- [TASK GOAL] Could you return every line of the material that contains the word "wheel"?

- [DATA TO USE]
• • •
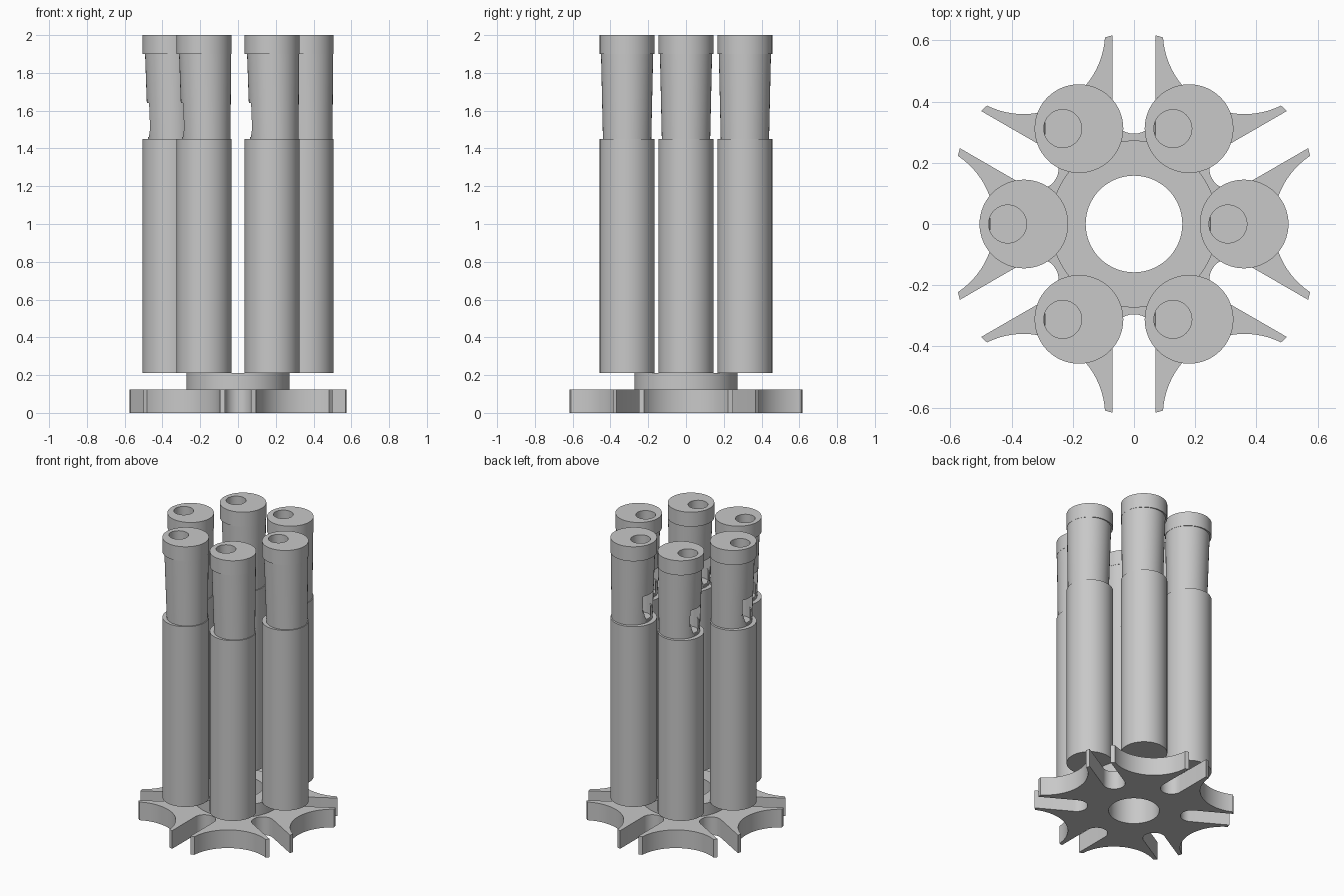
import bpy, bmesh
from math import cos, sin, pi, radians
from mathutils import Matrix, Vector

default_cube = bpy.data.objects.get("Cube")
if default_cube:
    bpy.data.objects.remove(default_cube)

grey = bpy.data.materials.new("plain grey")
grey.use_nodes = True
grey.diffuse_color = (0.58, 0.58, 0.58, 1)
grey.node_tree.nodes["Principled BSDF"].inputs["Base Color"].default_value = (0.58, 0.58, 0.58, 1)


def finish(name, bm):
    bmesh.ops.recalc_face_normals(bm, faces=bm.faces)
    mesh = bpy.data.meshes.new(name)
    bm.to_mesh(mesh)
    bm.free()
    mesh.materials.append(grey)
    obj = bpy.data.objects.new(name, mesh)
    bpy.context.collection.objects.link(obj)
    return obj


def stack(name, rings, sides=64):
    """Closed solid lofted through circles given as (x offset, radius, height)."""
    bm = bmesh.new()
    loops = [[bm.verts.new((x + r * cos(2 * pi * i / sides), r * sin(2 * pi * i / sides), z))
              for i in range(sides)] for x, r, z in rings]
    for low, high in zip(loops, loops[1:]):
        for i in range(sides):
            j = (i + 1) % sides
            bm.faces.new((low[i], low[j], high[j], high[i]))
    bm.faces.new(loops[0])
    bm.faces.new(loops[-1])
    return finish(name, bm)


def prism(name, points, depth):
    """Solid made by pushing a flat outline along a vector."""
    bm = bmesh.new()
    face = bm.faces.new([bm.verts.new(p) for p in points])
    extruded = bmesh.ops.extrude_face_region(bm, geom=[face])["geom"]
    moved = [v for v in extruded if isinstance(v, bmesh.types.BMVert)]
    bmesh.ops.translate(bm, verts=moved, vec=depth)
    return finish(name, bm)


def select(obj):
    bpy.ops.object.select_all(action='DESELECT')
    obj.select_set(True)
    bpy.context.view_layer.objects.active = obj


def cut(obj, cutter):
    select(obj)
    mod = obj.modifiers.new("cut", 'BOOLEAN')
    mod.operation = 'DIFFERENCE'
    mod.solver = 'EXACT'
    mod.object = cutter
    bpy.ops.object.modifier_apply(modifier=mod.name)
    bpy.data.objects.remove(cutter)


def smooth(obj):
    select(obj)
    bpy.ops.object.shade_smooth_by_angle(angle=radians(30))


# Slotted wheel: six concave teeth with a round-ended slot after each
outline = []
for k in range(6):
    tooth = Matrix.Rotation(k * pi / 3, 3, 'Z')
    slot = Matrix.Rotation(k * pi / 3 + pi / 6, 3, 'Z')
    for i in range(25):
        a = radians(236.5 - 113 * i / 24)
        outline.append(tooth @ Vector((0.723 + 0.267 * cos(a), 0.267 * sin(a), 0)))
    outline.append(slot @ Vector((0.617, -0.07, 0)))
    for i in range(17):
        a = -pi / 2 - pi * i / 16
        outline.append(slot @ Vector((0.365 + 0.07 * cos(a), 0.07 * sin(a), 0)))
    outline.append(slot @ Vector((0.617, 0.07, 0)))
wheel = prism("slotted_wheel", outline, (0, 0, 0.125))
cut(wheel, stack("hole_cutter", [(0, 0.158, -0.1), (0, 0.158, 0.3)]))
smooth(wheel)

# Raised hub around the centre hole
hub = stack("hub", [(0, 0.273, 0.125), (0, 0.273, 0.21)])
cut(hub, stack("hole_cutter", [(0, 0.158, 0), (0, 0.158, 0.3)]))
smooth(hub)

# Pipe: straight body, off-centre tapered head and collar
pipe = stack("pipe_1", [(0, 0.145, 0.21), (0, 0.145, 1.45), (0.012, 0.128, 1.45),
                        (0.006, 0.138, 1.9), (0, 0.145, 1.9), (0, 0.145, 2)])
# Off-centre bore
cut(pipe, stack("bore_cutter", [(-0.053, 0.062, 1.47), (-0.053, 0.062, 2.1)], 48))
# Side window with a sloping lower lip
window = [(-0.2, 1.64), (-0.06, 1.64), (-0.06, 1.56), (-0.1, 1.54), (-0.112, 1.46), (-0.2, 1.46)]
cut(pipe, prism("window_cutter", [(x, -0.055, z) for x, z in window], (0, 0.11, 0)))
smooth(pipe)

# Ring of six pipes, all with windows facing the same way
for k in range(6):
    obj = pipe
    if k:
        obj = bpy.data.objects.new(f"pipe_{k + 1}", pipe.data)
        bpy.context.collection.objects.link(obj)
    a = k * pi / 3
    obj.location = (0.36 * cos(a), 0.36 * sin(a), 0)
• • •
- [OUTPUT BELOW]
# Slotted wheel: six concave teeth with a round-ended slot after each
wheel = prism("slotted_wheel", outline, (0, 0, 0.125))
cut(wheel, stack("hole_cutter", [(0, 0.158, -0.1), (0, 0.158, 0.3)]))
smooth(wheel)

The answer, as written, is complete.